EXERCISE: Below are the records. How many of their lines contain "root"? Give only the number.
[MATERIAL PROVIDED — start]
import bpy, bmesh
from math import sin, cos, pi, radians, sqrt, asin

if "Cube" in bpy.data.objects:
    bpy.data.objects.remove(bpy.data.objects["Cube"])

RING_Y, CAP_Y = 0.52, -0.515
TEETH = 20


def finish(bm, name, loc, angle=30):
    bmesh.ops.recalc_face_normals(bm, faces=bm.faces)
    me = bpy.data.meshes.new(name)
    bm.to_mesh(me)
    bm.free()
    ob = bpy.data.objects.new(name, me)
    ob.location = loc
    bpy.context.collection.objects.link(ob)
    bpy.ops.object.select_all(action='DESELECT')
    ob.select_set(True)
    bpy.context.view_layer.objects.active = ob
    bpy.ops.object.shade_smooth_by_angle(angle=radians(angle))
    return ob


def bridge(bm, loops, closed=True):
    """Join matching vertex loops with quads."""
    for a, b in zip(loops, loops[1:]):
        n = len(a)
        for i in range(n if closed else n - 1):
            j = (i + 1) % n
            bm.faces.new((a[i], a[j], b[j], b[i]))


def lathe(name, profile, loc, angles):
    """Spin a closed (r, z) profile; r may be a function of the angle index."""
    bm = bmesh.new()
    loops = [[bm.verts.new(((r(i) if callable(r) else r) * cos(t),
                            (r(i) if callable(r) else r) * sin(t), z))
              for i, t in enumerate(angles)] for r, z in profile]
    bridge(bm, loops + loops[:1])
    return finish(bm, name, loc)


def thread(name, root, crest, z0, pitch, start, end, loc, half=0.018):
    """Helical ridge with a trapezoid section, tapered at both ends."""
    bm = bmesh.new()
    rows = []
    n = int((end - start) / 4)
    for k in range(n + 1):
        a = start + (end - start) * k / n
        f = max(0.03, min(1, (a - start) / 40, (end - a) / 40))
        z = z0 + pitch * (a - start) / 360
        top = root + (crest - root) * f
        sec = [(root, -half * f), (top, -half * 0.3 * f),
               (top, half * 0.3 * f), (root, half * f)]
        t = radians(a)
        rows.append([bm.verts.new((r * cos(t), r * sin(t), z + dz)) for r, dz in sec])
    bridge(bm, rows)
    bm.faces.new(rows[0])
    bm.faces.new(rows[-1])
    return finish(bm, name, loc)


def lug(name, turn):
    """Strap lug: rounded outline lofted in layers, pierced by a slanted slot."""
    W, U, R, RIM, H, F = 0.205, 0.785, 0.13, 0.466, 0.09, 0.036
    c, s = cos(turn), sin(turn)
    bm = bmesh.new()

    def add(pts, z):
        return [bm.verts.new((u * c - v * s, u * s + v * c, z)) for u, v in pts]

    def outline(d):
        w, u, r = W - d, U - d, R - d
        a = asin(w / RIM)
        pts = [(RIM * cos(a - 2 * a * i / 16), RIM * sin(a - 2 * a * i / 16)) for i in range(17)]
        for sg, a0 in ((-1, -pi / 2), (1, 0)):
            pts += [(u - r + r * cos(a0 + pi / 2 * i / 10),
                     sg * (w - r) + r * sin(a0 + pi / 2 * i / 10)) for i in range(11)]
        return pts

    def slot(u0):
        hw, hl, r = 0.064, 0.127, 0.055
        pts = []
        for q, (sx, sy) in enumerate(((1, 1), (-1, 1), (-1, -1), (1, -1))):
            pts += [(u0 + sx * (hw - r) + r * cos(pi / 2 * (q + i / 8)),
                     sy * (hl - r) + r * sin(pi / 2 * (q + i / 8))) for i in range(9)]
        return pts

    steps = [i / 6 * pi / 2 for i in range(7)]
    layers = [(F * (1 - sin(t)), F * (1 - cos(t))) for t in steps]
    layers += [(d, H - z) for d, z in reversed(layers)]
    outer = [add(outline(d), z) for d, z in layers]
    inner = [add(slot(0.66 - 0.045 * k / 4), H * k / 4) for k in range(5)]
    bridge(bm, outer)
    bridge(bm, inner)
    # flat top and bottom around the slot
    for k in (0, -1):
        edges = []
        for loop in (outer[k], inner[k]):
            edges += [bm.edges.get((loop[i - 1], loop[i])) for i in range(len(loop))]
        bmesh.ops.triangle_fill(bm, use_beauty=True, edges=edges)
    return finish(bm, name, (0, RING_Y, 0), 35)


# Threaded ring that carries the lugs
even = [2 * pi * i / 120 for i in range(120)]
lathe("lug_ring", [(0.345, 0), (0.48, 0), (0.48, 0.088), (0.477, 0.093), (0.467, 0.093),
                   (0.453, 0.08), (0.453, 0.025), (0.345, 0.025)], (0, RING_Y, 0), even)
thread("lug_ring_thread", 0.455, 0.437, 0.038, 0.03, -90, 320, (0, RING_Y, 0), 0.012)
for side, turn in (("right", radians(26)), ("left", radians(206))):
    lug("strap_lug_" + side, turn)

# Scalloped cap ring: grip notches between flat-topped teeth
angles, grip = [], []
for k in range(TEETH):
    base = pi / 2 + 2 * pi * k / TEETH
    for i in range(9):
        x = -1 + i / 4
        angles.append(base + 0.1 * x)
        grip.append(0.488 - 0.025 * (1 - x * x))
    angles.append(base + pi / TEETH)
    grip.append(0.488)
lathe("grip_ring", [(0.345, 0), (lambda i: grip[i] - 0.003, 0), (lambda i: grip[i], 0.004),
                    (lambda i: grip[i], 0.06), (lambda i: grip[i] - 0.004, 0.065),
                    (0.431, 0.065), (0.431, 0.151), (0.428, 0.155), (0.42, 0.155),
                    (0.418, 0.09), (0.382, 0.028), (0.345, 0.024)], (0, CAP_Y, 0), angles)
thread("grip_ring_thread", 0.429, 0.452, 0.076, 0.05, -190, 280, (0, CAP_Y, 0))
[MATERIAL PROVIDED — finish]
EXERCISE SOLUTION: 4